→ **WHAT IS REQUIRED**:
Set each entry down verbatim, omitting images.

→ **Stored data**:
------------
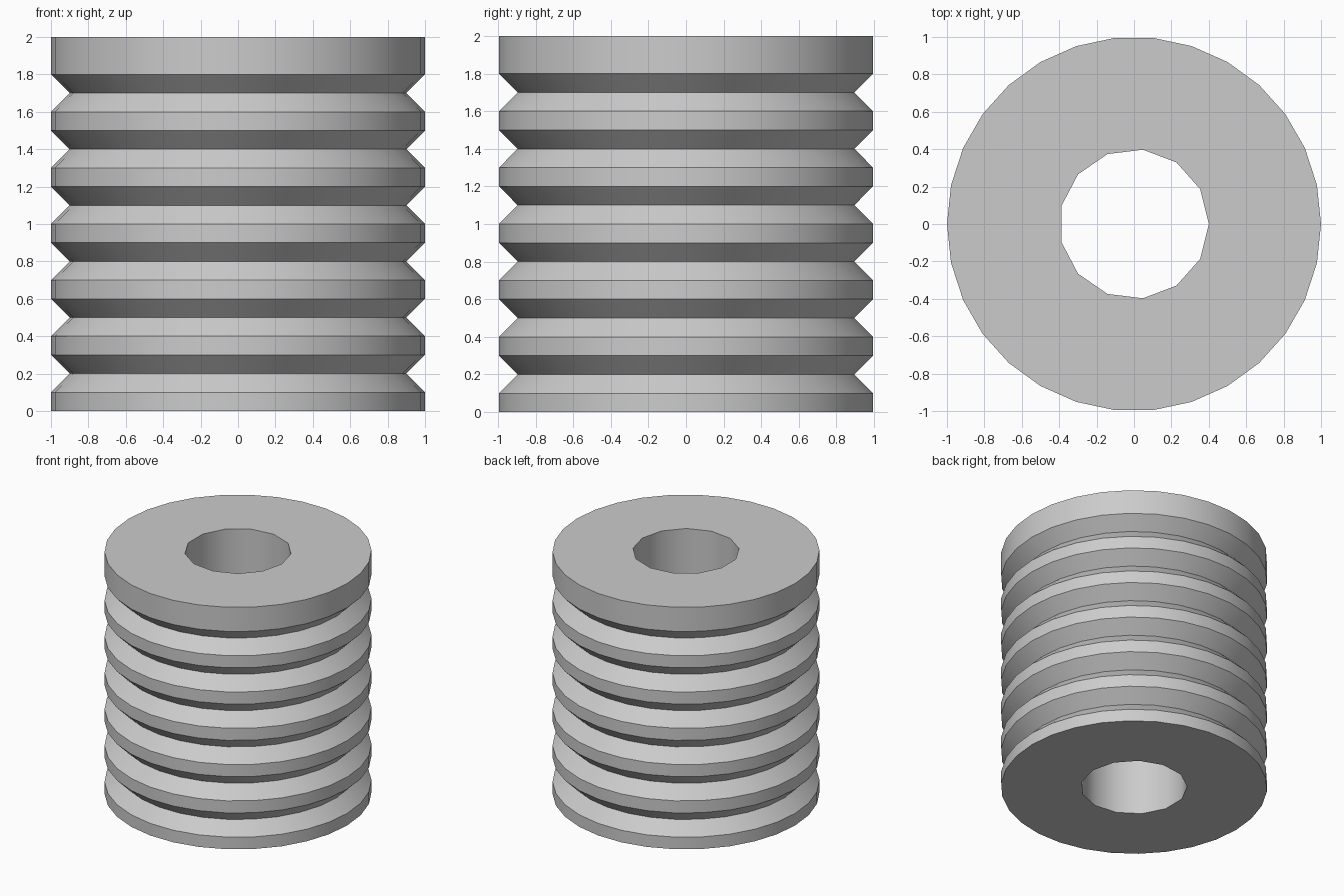
import bpy
import bmesh
import math

cube = bpy.data.objects.get("Cube")
if cube:
    bpy.data.objects.remove(cube, do_unlink=True)

OUTER_SIDES, BORE_SIDES = 30, 13
BORE_RADIUS = 0.4
GROOVES, PITCH, DEPTH = 6, 0.3, 0.1


def ring(bm, radius, z, sides):
    step = math.tau / sides
    return [bm.verts.new((radius * math.cos(i * step), radius * math.sin(i * step), z))
            for i in range(sides)]


def wall(bm, profile, sides):
    """Revolve a (radius, z) profile; return its bottom and top rings."""
    rings = [ring(bm, r, z, sides) for r, z in profile]
    for low, high in zip(rings, rings[1:]):
        for i in range(sides):
            j = (i + 1) % sides
            bm.faces.new((low[i], low[j], high[j], high[i]))
    return rings[0], rings[-1]


def cap(bm, outer, inner):
    """Fill the flat annulus between two rings."""
    edges = [bm.edges.get((loop[i - 1], loop[i]))
             for loop in (outer, inner) for i in range(len(loop))]
    bmesh.ops.triangle_fill(bm, edges=edges, use_beauty=True)


# Grooved outer profile: V grooves between flat ribs, taller rib on top
profile = [(1, 0)]
for g in range(GROOVES):
    z = DEPTH + g * PITCH
    profile += [(1, z), (1 - DEPTH, z + DEPTH), (1, z + 2 * DEPTH)]
profile.append((1, 2))

bm = bmesh.new()
outer_ends = wall(bm, profile, OUTER_SIDES)
bore_ends = wall(bm, [(BORE_RADIUS, 0), (BORE_RADIUS, 2)], BORE_SIDES)
for outer, inner in zip(outer_ends, bore_ends):
    cap(bm, outer, inner)
bmesh.ops.recalc_face_normals(bm, faces=bm.faces)

mesh = bpy.data.meshes.new("grooved_cylinder")
bm.to_mesh(mesh)
bm.free()
body = bpy.data.objects.new("grooved_cylinder", mesh)
bpy.context.collection.objects.link(body)

# Plain grey material
grey = bpy.data.materials.new("light_grey")
grey.use_nodes = True
colour = (0.6, 0.6, 0.6, 1)
grey.diffuse_color = colour
grey.node_tree.nodes["Principled BSDF"].inputs["Base Color"].default_value = colour
mesh.materials.append(grey)

# Smooth around the walls, sharp at ribs and rims
bpy.ops.object.select_all(action="DESELECT")
body.select_set(True)
bpy.context.view_layer.objects.active = body
bpy.ops.object.shade_smooth_by_angle(angle=math.radians(30))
------------
→ **COMPLETED EXERCISE**:
import bpy
import bmesh
import math

cube = bpy.data.objects.get("Cube")
if cube:
    bpy.data.objects.remove(cube, do_unlink=True)

OUTER_SIDES, BORE_SIDES = 30, 13
BORE_RADIUS = 0.4
GROOVES, PITCH, DEPTH = 6, 0.3, 0.1


def ring(bm, radius, z, sides):
    step = math.tau / sides
    return [bm.verts.new((radius * math.cos(i * step), radius * math.sin(i * step), z))
            for i in range(sides)]


def wall(bm, profile, sides):
    """Revolve a (radius, z) profile; return its bottom and top rings."""
    rings = [ring(bm, r, z, sides) for r, z in profile]
    for low, high in zip(rings, rings[1:]):
        for i in range(sides):
            j = (i + 1) % sides
            bm.faces.new((low[i], low[j], high[j], high[i]))
    return rings[0], rings[-1]


def cap(bm, outer, inner):
    """Fill the flat annulus between two rings."""
    edges = [bm.edges.get((loop[i - 1], loop[i]))
             for loop in (outer, inner) for i in range(len(loop))]
    bmesh.ops.triangle_fill(bm, edges=edges, use_beauty=True)


# Grooved outer profile: V grooves between flat ribs, taller rib on top
profile = [(1, 0)]
for g in range(GROOVES):
    z = DEPTH + g * PITCH
    profile += [(1, z), (1 - DEPTH, z + DEPTH), (1, z + 2 * DEPTH)]
profile.append((1, 2))

bm = bmesh.new()
outer_ends = wall(bm, profile, OUTER_SIDES)
bore_ends = wall(bm, [(BORE_RADIUS, 0), (BORE_RADIUS, 2)], BORE_SIDES)
for outer, inner in zip(outer_ends, bore_ends):
    cap(bm, outer, inner)
bmesh.ops.recalc_face_normals(bm, faces=bm.faces)

mesh = bpy.data.meshes.new("grooved_cylinder")
bm.to_mesh(mesh)
bm.free()
body = bpy.data.objects.new("grooved_cylinder", mesh)
bpy.context.collection.objects.link(body)

# Plain grey material
grey = bpy.data.materials.new("light_grey")
grey.use_nodes = True
colour = (0.6, 0.6, 0.6, 1)
grey.diffuse_color = colour
grey.node_tree.nodes["Principled BSDF"].inputs["Base Color"].default_value = colour
mesh.materials.append(grey)

# Smooth around the walls, sharp at ribs and rims
bpy.ops.object.select_all(action="DESELECT")
body.select_set(True)
bpy.context.view_layer.objects.active = body
bpy.ops.object.shade_smooth_by_angle(angle=math.radians(30))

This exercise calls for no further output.